Exercise objective - Scan the entries for the word "append". Every line that has it should be copied.
Start of Source data
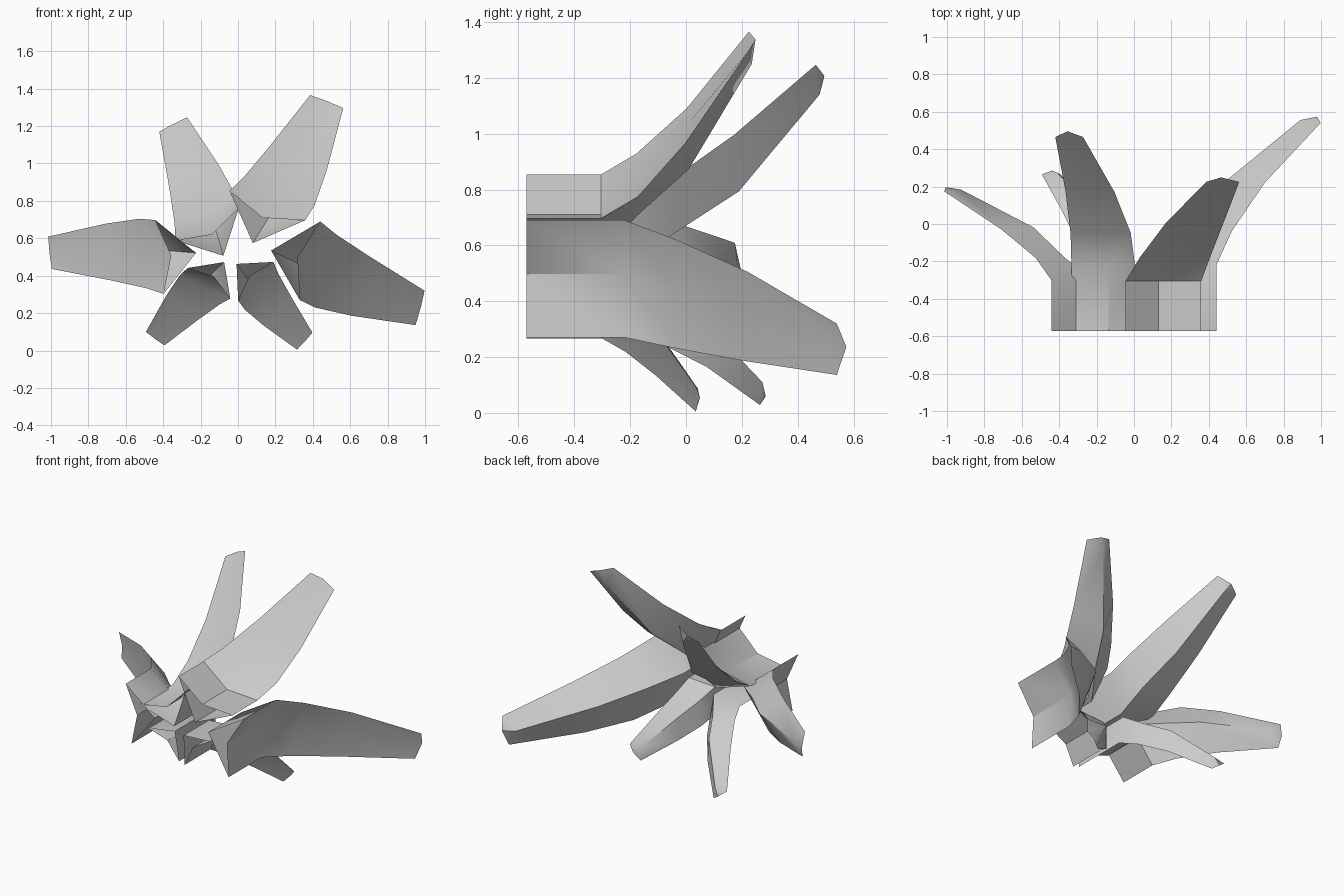
import bpy, math

if "Cube" in bpy.data.objects:
    bpy.data.objects.remove(bpy.data.objects["Cube"])

# Petal cross-sections: (outward u, sideways v, depth fraction) for
# side edge, outer middle, other side edge, inner ridge
BASE = [(0, .217, 0), (-.07, 0, 0), (0, -.217, 0), (-.215, 0, 0)]
RINGS = [
    BASE,
    [(.098, .172, .24), (.07, -.03, .24), (.09, -.235, .25), (-.06, -.03, .25)],
    [(.298, .104, .58), (.30, -.06, .585), (.292, -.228, .57), (.125, -.05, .595)],
    [(.633, 0, 1.0), (.636, -.085, 1.045), (.633, -.19, 1.0), (.546, -.095, 1.02)],
]
FRONT_Y = -.572


def petal(name, cx, cz, ux, uz, size, bend_y, depth):
    n = math.hypot(ux, uz)
    ux, uz = ux / n * size, uz / n * size

    def place(u, v, y):
        return (cx + u * ux - v * uz, y, cz + u * uz + v * ux)

    verts = [place(u, v, FRONT_Y) for u, v, _ in BASE]
    for ring in RINGS:
        verts += [place(u, v, bend_y + t * depth) for u, v, t in ring]
    faces = []
    for r in range(len(RINGS)):
        for i in range(4):
            j = (i + 1) % 4
            faces.append((r * 4 + i, r * 4 + j, r * 4 + 4 + j, r * 4 + 4 + i))
    # Closed tip, open root
    t = len(RINGS) * 4
    faces += [(t, t + 1, t + 3), (t + 1, t + 2, t + 3)]

    me = bpy.data.meshes.new(name)
    me.from_pydata(verts, [], faces)
    me.update()
    ob = bpy.data.objects.new(name, me)
    bpy.context.collection.objects.link(ob)
    bpy.ops.object.select_all(action='DESELECT')
    ob.select_set(True)
    bpy.context.view_layer.objects.active = ob
    # Outward normals
    bpy.ops.object.mode_set(mode='EDIT')
    bpy.ops.mesh.select_all(action='SELECT')
    bpy.ops.mesh.normals_make_consistent(inside=False)
    bpy.ops.object.mode_set(mode='OBJECT')
    bpy.ops.object.shade_smooth_by_angle(angle=math.radians(35))


# name, root centre x z, outward direction x z, size, bend start y, depth
petal("petal_upper_right", .157, .775, .36, .93, 1.0, -.305, .53)
petal("petal_right", .385, .48, .967, -.253, 1.0, -.22, .76)
petal("petal_lower_right", .095, .37, .74, -.67, .645, -.30, .335)
petal("petal_lower_left", -.155, .36, -.583, -.813, .645, -.19, .455)
petal("petal_left", -.42, .50, -.994, -.11, .915, -.30, .475)
petal("petal_upper_left", -.165, .675, -.46, .89, .88, -.217, .682)
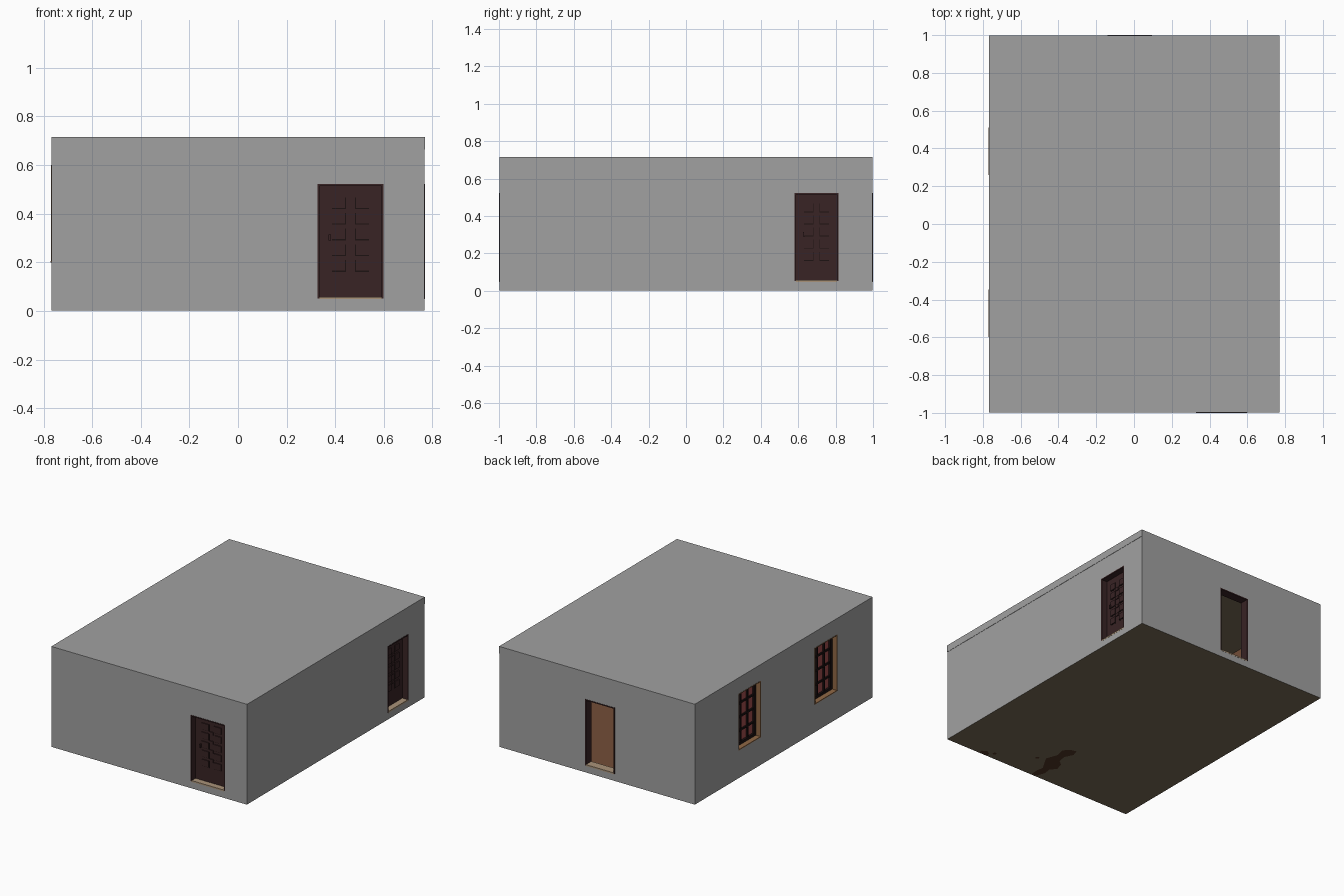
import bpy, bmesh, math
from mathutils import Vector

if "Cube" in bpy.data.objects:
    bpy.data.objects.remove(bpy.data.objects["Cube"])

HX, HY, H, T = 0.768, 0.998, 0.715, 0.06   # half sizes, height, wall thickness


def mat(name, r, g, b):
    m = bpy.data.materials.new(name)
    m.diffuse_color = (r, g, b, 1)
    m.use_nodes = True
    m.node_tree.nodes["Principled BSDF"].inputs["Base Color"].default_value = m.diffuse_color
    return m


GREY = mat("wall grey", 0.355, 0.355, 0.355)
DARK = mat("dark red wood", 0.040, 0.017, 0.018)
OLIVE = mat("olive plaster", 0.19, 0.145, 0.09)
STAIN = mat("dark stain", 0.08, 0.036, 0.018)
BEIGE = mat("beige sill", 0.40, 0.29, 0.19)
TAN = mat("tan wood", 0.28, 0.14, 0.06)
RED = mat("red pane", 0.36, 0.075, 0.075)
FLOOR = mat("brown floor", 0.17, 0.075, 0.038)
BLACK = mat("black bars", 0.012, 0.006, 0.006)


def boxes(name, spans, material):
    """One object from a list of (low corner, high corner) boxes."""
    bm = bmesh.new()
    for a, b in spans:
        lo = Vector(map(min, a, b))
        hi = Vector(map(max, a, b))
        vs = bmesh.ops.create_cube(bm, size=1)["verts"]
        for v in vs:
            v.co = Vector((v.co[i] * (hi[i] - lo[i]) + (lo[i] + hi[i]) / 2) for i in range(3))
    me = bpy.data.meshes.new(name)
    bm.to_mesh(me)
    bm.free()
    me.materials.append(material)
    ob = bpy.data.objects.new(name, me)
    bpy.context.collection.objects.link(ob)
    return ob


def at(side, u, d, z):
    """Point on a wall: u along it, d outward from its face."""
    return {"front": (u, -HY - d, z), "back": (u, HY + d, z),
            "right": (HX + d, u, z), "left": (-HX - d, u, z)}[side]


def on_wall(name, side, rects, material):
    """Boxes on a wall, each (u0, u1, z0, z1, d0, d1)."""
    return boxes(name, [(at(side, u0, d0, z0), at(side, u1, d1, z1))
                        for u0, u1, z0, z1, d0, d1 in rects], material)


def lining(u0, u1, z0, z1, t, d0, d1):
    return [(u0, u0 + t, z0, z1, d0, d1), (u1 - t, u1, z0, z1, d0, d1),
            (u0 + t, u1 - t, z1 - t, z1, d0, d1)]


doors = [("front", 0.328, 0.598), ("right", 0.58, 0.815), ("back", -0.14, 0.095)]
windows = [("left", 0.26, 0.51), ("left", -0.598, -0.348)]
DZ0, DZ1, WZ0, WZ1 = 0.052, 0.522, 0.20, 0.60

# hollow building shell with openings
shell = boxes("building_shell", [((-HX, -HY, 0.002), (HX, HY, H))], GREY)
cutters = [boxes("room_cutter", [((-HX + T, -HY + T, 0.04), (HX - T, HY - T, H - 0.03))], GREY)]
for s, a, b in doors:
    cutters.append(on_wall("door_cutter", s, [(a, b, DZ0, DZ1, -0.1, 0.1)], GREY))
for s, a, b in windows:
    cutters.append(on_wall("window_cutter", s, [(a, b, WZ0, WZ1, -0.1, 0.1)], GREY))
bpy.context.view_layer.objects.active = shell
for c in cutters:
    m = shell.modifiers.new("cut", "BOOLEAN")
    m.object, m.operation, m.solver = c, "DIFFERENCE", "EXACT"
    bpy.ops.object.modifier_apply(modifier=m.name)
    bpy.data.objects.remove(c)

# shell colours by direction: olive underside and ceiling, brown room
shell.data.materials.clear()
for m in (GREY, OLIVE, FLOOR):
    shell.data.materials.append(m)
for p in shell.data.polygons:
    c, n = p.center, p.normal
    inside = abs(c.x) < HX - 0.02 and abs(c.y) < HY - 0.02 and 0.01 < c.z < H - 0.01
    if n.z < -0.5 and (c.z < 0.01 or inside):
        p.material_index = 1
    elif inside:
        p.material_index = 2
    else:
        p.material_index = 0

# door linings and sills
for s, a, b in doors:
    on_wall(s + "_door_lining", s, lining(a, b, DZ0, DZ1, 0.008, -T, 0.002), DARK)
    on_wall(s + "_door_sill", s, [(a + 0.008, b - 0.008, DZ0 - 0.004, DZ0 + 0.006, -T, 0.001)], BEIGE)


def door_leaf(side, a, b):
    mid, w = (a + b) / 2, b - a
    d = -0.042
    on_wall(side + "_door_leaf", side, [(a + 0.008, b - 0.008, DZ0 + 0.006, DZ1 - 0.008, -0.056, d)], DARK)
    panels, grooves, bosses = [], [], []
    for sgn in (-1, 1):
        u0, u1 = mid + sgn * w * 0.07, mid + sgn * w * 0.28
        for k in range(5):
            z = 0.185 + 0.0645 * k
            grooves.append((u0, u1, z - 0.024, z + 0.024, d - 0.002, d + 0.001))
            panels.append((u0 + sgn * 0.003, u1 + sgn * 0.001, z - 0.019, z + 0.025, d - 0.002, d + 0.006))
    for k in range(4):
        z = 0.217 + 0.0645 * k
        bosses.append((mid - 0.013, mid + 0.013, z - 0.011, z + 0.011, d - 0.002, d + 0.006))
    on_wall(side + "_door_grooves", side, grooves, BLACK)
    on_wall(side + "_door_panels", side, panels, DARK)
    on_wall(side + "_door_bosses", side, bosses, DARK)
    on_wall(side + "_door_handle", side,
            [(a + 0.045, a + 0.055, 0.29, 0.315, d, d + 0.012)], DARK)


for s, a, b in doors[:2]:
    door_leaf(s, a, b)

# windows: tan lining and sill, dark sash bars, red panes
for i, (s, a, b) in enumerate(windows):
    n = "window_%d_" % (i + 1)
    on_wall(n + "lining", s, lining(a, b, WZ0, WZ1, 0.005, -T, 0.002)
            + [(a, b, WZ0, WZ0 + 0.006, -T, 0.003)], TAN)
    u0, u1, z0, z1 = a + 0.005, b - 0.005, WZ0 + 0.006, WZ1 - 0.005
    on_wall(n + "panes", s, [(u0, u1, z0, z1, -0.055, -0.049)], RED)
    bars = lining(u0, u1, z0, z1, 0.018, -0.058, -0.034)
    bars.append((u0, u1, z0, z0 + 0.018, -0.058, -0.034))
    for k in (1, 2):
        u = u0 + (u1 - u0) * k / 3
        bars.append((u - 0.006, u + 0.006, z0, z1, -0.057, -0.038))
    for k in (1, 2, 3):
        z = z0 + (z1 - z0) * k / 4
        bars.append((u0, u1, z - 0.006, z + 0.006, -0.057, -0.039))
    on_wall(n + "bars", s, bars, BLACK)

# thin band under the roof edge on the right side
on_wall("roof_band", "right", [(-HY, HY, 0.665, H, -0.001, 0.002)], GREY)


# stains on the underside
def stain(name, pts):
    bm = bmesh.new()
    f = bm.faces.new([bm.verts.new((x, y, 0.0)) for x, y in pts])
    f.normal_update()
    if f.normal.z > 0:
        f.normal_flip()
    me = bpy.data.meshes.new(name)
    bm.to_mesh(me)
    bm.free()
    me.materials.append(STAIN)
    bpy.context.collection.objects.link(bpy.data.objects.new(name, me))


def blob(x, y, r):
    return [(x + r * math.cos(k * math.pi / 5), y + r * math.sin(k * math.pi / 5)) for k in range(10)]


stain("large_stain", [(0.05, -0.99), (0.01, -0.98), (-0.01, -0.92), (0.0, -0.87), (-0.035, -0.83),
                      (-0.02, -0.77), (0.02, -0.74), (0.03, -0.68), (0.0, -0.62), (0.015, -0.57),
                      (0.06, -0.58), (0.095, -0.62), (0.08, -0.69), (0.11, -0.77), (0.07, -0.84),
                      (0.045, -0.88), (0.055, -0.93)])
stain("edge_stain", [(0.50, -0.995), (0.43, -0.995), (0.44, -0.96), (0.47, -0.945), (0.50, -0.965)])
stain("small_stain_1", blob(0.16, -0.80, 0.013))
stain("small_stain_2", blob(0.41, -0.94, 0.013))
End of Source data
Completed exercise -
            faces.append((r * 4 + i, r * 4 + j, r * 4 + 4 + j, r * 4 + 4 + i))
    me.materials.append(material)
    cutters.append(on_wall("door_cutter", s, [(a, b, DZ0, DZ1, -0.1, 0.1)], GREY))
    cutters.append(on_wall("window_cutter", s, [(a, b, WZ0, WZ1, -0.1, 0.1)], GREY))
    shell.data.materials.append(m)
            grooves.append((u0, u1, z - 0.024, z + 0.024, d - 0.002, d + 0.001))
            panels.append((u0 + sgn * 0.003, u1 + sgn * 0.001, z - 0.019, z + 0.025, d - 0.002, d + 0.006))
        bosses.append((mid - 0.013, mid + 0.013, z - 0.011, z + 0.011, d - 0.002, d + 0.006))
    bars.append((u0, u1, z0, z0 + 0.018, -0.058, -0.034))
        bars.append((u - 0.006, u + 0.006, z0, z1, -0.057, -0.038))
        bars.append((u0, u1, z - 0.006, z + 0.006, -0.057, -0.039))
    me.materials.append(STAIN)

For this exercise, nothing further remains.